The song “I’m Going Home” is my absolute favorite song. For me, it explains Frank’s motives for his egotistic debauchery. I can almost feel his need to return home, and the sadness knowing that he doesn’t get to.
Here are other photos I liked:
Note: The Rocky Horror Show was first staged on June 19, 1973 in London. Then they made it into a movie they called The Rocky Horror PICTURE Show, which became a cult classic. I’m sure you remember seeing midnight showings of the movie over the years. What I really like is how it became interactive, with devoted followers yelling out lines that can both shock and delight. It’s a cultural phenomenon that needs to be experienced to truly…um…understand it? (I about wrote “appreciate” but I’m sure there are those who will not appreciate it.)
When I was in my twenties, I took a long walk with a friend.
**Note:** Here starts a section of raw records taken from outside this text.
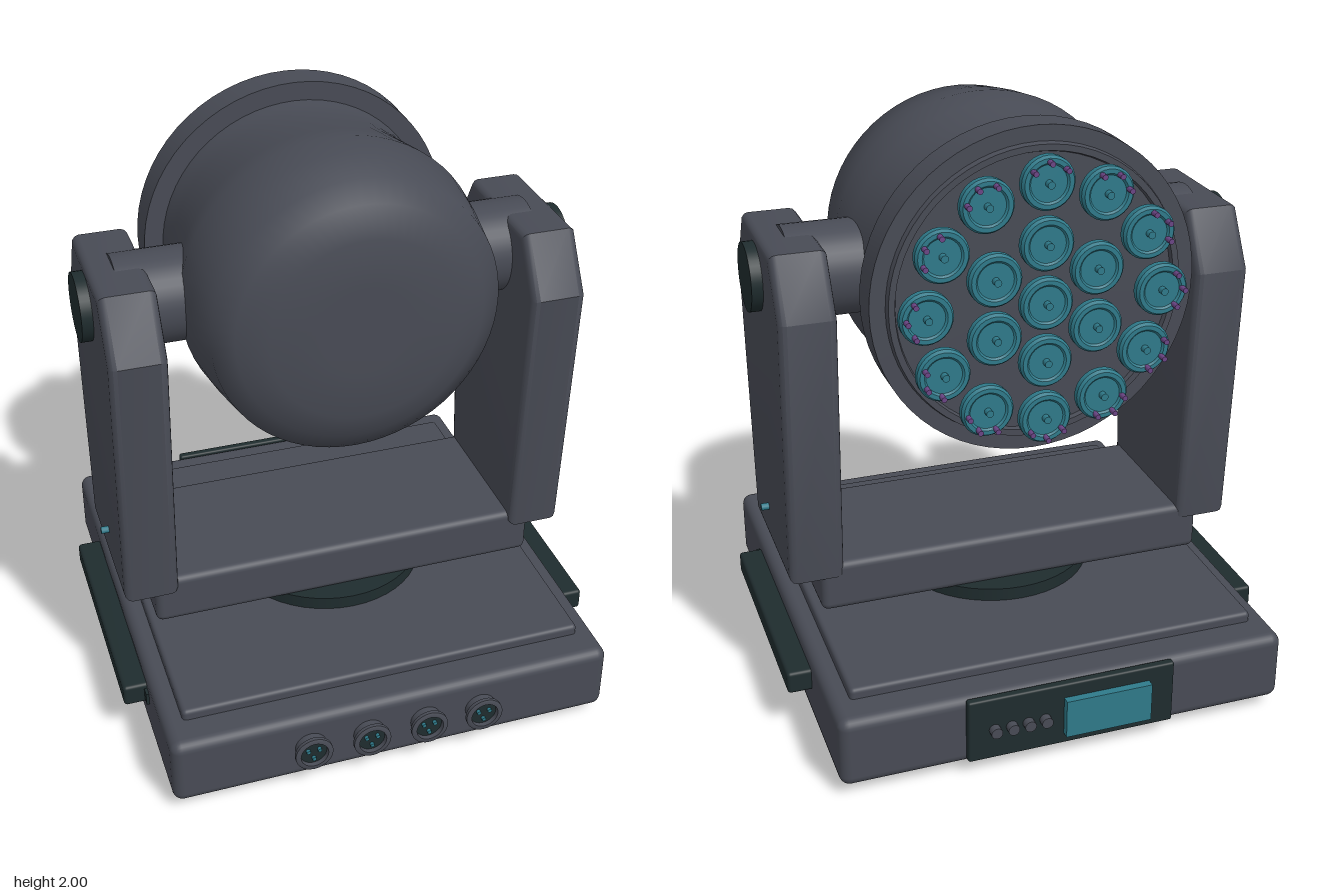
import * as THREE from 'three';
import { toCreasedNormals } from 'three/addons/utils/BufferGeometryUtils.js';
import { RoundedBoxGeometry } from 'three/addons/geometries/RoundedBoxGeometry.js';

export function createModel() {
  const root = new THREE.Group();
  root.name = 'movingHeadLight';

  const material = (name, color) => {
    const m = new THREE.MeshStandardMaterial({ color });
    m.name = name;
    return m;
  };
  const grey = material('body grey', 0x484b55);
  const dark = material('dark trim', 0x1f2c2e);
  const teal = material('teal', 0x2f7a8a);
  const purple = material('purple', 0x6b4585);

  const add = (name, geometry, mat, x = 0, y = 0, z = 0, parent = root) => {
    const mesh = new THREE.Mesh(geometry, mat);
    mesh.name = name;
    mesh.position.set(x, y, z);
    parent.add(mesh);
    return mesh;
  };
  const group = (name, x = 0, y = 0, z = 0, parent = root) => {
    const g = new THREE.Group();
    g.name = name;
    g.position.set(x, y, z);
    parent.add(g);
    return g;
  };
  const rounded = (w, h, d, r) => new RoundedBoxGeometry(w, h, d, 3, r);
  const cylinderX = (r, l, n = 40) => new THREE.CylinderGeometry(r, r, l, n).rotateZ(Math.PI / 2);
  const cylinderZ = (r, l, n = 24) => new THREE.CylinderGeometry(r, r, l, n).rotateX(Math.PI / 2);
  // Turns [radius, z] points around the z axis
  const latheZ = (points, n = 48) =>
    new THREE.LatheGeometry(points.map(([r, z]) => new THREE.Vector2(r, z)), n).rotateX(Math.PI / 2);

  // Base
  add('base', rounded(1.52, 0.245, 1.58, 0.035), grey, 0, 0.1625, 0);
  add('baseTopPlate', rounded(1.39, 0.08, 1.35, 0.015), grey, 0, 0.28, 0);
  for (const x of [-0.58, 0.58]) {
    for (const z of [-0.54, 0.54]) {
      add('foot', new THREE.CylinderGeometry(0.072, 0.072, 0.05, 24), dark, x, 0.025, z);
    }
  }
  add('turntable', new THREE.CylinderGeometry(0.34, 0.34, 0.06, 48), dark, 0, 0.335, 0);

  // Front sockets
  const socketGeometry = toCreasedNormals(latheZ([
    [0.053, 0], [0.053, 0.028], [0.064, 0.03], [0.064, 0.042], [0.058, 0.045], [0.047, 0.045], [0.045, 0.028],
  ], 28), 0.6);
  for (const x of [-0.3, -0.1, 0.1, 0.295]) {
    const socket = group('socket', x, 0.165, 0.79);
    add('socketRing', socketGeometry, grey, 0, 0, 0, socket);
    add('socketFace', cylinderZ(0.046, 0.03), dark, 0, 0, 0.015, socket);
    for (let i = 0; i < 3; i++) {
      const a = Math.PI / 6 + i * Math.PI * 2 / 3;
      add('socketPin', cylinderZ(0.007, 0.014, 10), teal,
        Math.cos(a) * 0.022, Math.sin(a) * 0.022, 0.034, socket);
    }
  }

  // Rear control panel
  const panel = group('controlPanel', 0, 0.172, -0.8);
  add('panelPlate', rounded(0.705, 0.225, 0.03, 0.008), dark, 0, 0, 0, panel);
  add('panelScreen', new THREE.BoxGeometry(0.295, 0.135, 0.03), teal, -0.117, -0.005, -0.026, panel);
  for (const x of [0.095, 0.152, 0.208, 0.265]) {
    add('panelButton', cylinderZ(0.019, 0.03, 16), grey, x, -0.003, -0.026, panel);
  }

  // Yoke
  add('yokeBar', rounded(1.36, 0.175, 0.53, 0.025), grey, 0, 0.443, 0);
  const armShape = new THREE.Shape([
    [0.28, 0.485], [0.338, 1.42], [0.22, 1.61], [-0.22, 1.61], [-0.33, 1.42], [-0.27, 0.485],
  ].map(([z, y]) => new THREE.Vector2(z, y)));
  const bevel = 0.025;
  const armGeometry = toCreasedNormals(new THREE.ExtrudeGeometry(armShape, {
    depth: 0.185 - bevel * 2, bevelEnabled: true, bevelSize: bevel,
    bevelThickness: bevel, bevelOffset: -bevel, bevelSegments: 3,
  }).translate(0, 0, -(0.185 - bevel * 2) / 2).rotateY(-Math.PI / 2), 0.6);

  for (const s of [-1, 1]) {
    const side = s > 0 ? 'left' : 'right';
    add(side + 'Arm', armGeometry, grey, s * 0.693, 0, 0);
    add(side + 'Axle', cylinderX(0.155, 0.3), grey, s * 0.55, 1.47, 0);
    add(side + 'AxleCap', cylinderX(0.113, 0.05), dark, s * 0.797, 1.47, 0);
    add(side + 'ArmPin', cylinderX(0.012, 0.03, 12), teal, s * 0.797, 0.62, 0.04);
    add(side + 'Handle', rounded(0.09, 0.078, 0.83, 0.012), dark, s * 0.795, 0.2, 0.005);
    add(side + 'HandleEnd', new THREE.BoxGeometry(0.04, 0.045, 0.05), dark, s * 0.75, 0.198, 0.425);
  }

  // Head
  const head = group('head', 0, 1.47, 0);
  add('headShell', latheZ([
    [0.47, -0.34], [0.463, -0.28], [0.462, -0.21], [0.475, -0.1], [0.493, 0], [0.51, 0.1],
    [0.497, 0.2], [0.472, 0.34], [0.405, 0.38], [0.31, 0.422], [0.15, 0.424], [0, 0.424],
  ], 64), grey, 0, 0, 0, head);
  add('headRim', toCreasedNormals(latheZ([
    [0, -0.432], [0.45, -0.432], [0.455, -0.447], [0.475, -0.447], [0.48, -0.428],
    [0.53, -0.428], [0.53, -0.315], [0.44, -0.315],
  ], 64), 0.5), grey, 0, 0, 0, head);

  // Lens array: centre, ring of six, ring of twelve
  const lensGeometry = toCreasedNormals(latheZ([
    [0, -0.53], [0.058, -0.53], [0.064, -0.536], [0.078, -0.536], [0.085, -0.526], [0.085, -0.505],
    [0.076, -0.495], [0, -0.495],
  ], 28), 0.6);
  const rings = [[1, 0], [6, 0.19], [12, 0.38]];
  for (const [count, radius] of rings) {
    for (let i = 0; i < count; i++) {
      const a = Math.PI / 2 + (i / count) * Math.PI * 2;
      const lens = group('lens', Math.cos(a) * radius, Math.sin(a) * radius, 0, head);
      add('lensDisc', lensGeometry, teal, 0, 0, 0, lens);
      add('lensStud', cylinderZ(0.012, 0.025, 12), teal, 0, 0, -0.54, lens);
      if (count < 12) continue;
      // Retaining pegs on the outer lenses
      for (const turn of [-0.9, 0, 0.9]) {
        add('lensPeg', cylinderZ(0.009, 0.034, 10), purple,
          Math.cos(a + turn) * 0.066, Math.sin(a + turn) * 0.066, -0.545, lens);
      }
    }
  }
  return root;
}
We shared stories and ideas and disclosed some of our desires and fears.
I said, “You know, I’m actually really shy.”
She burst into laughter that quickly got sucked into giggles. “No you’re not!”
Startled and confused because it was so apparent to me that I was shy, I didn’t understand why she laughed. Then I reviewed my life in that split second we all have, and I started laughing with her.
I didn’t ACT shy! I acted gregarious and fun, and I drew a lot of attention to myself, especially back in my twenties. I let our conversation drop, but inside the truth remained, I’m shy. Reserved is the better word.
Since my twenties and especially in the last decade, I’ve re-evaluated my approach to life. I’m more true to myself. I’m the “shy” person I claimed to be in my twenties. Only I now recognize it as being reserved, and I’m quite comfortable being reserved.
That’s why when Zach asked if I’d get involved with The Rocky Horror Show, my response had to be quick before my reserve kicked in and made me say no.
It took a lot of willpower for me to drive downtown to Footlite Musicals by myself, park my car, and walk into the building.
I parked out back and stared at the place. A handful of men stood around the back door, hanging out like gang members. They slouched against the door, stood in the doorway, smoked, laughed. I had to walk between them in order to enter the building. I was not amused. I almost left.
In spite of the irrational fear that one of them would grab my arm and say, “You don’t belong here. Leave,” and shove me away, I stepped out of my car.
They watched me as I approached. I’m sure they were curious about me. They’d been working together for weeks, and I’m a new face, but in my mind, they glared at me. However, I had a strategy to get past them. It has worked in the past, and I knew it would work this time.
Some of them smiled back. Some looked away. One waved. I walked through the door. I made it in. Worst part over.
Crossing unknown thresholds like that unnerves me. Even back in my twenties when I was my most gregarious I had difficulty crossing unknown thresholds. That’s why I thought I was shy, but I crossed them anyway.
I found Zach. He introduced me to the stage manager, and now I’m part of the crew. I belong there.
Now, when I pass by those men hanging out by the door, I smile, say something ingenious like “hi” (I’m so creative), and sashay on inside.
The following are photos I took that first day I was there. It was tech rehearsal and ended being a long day: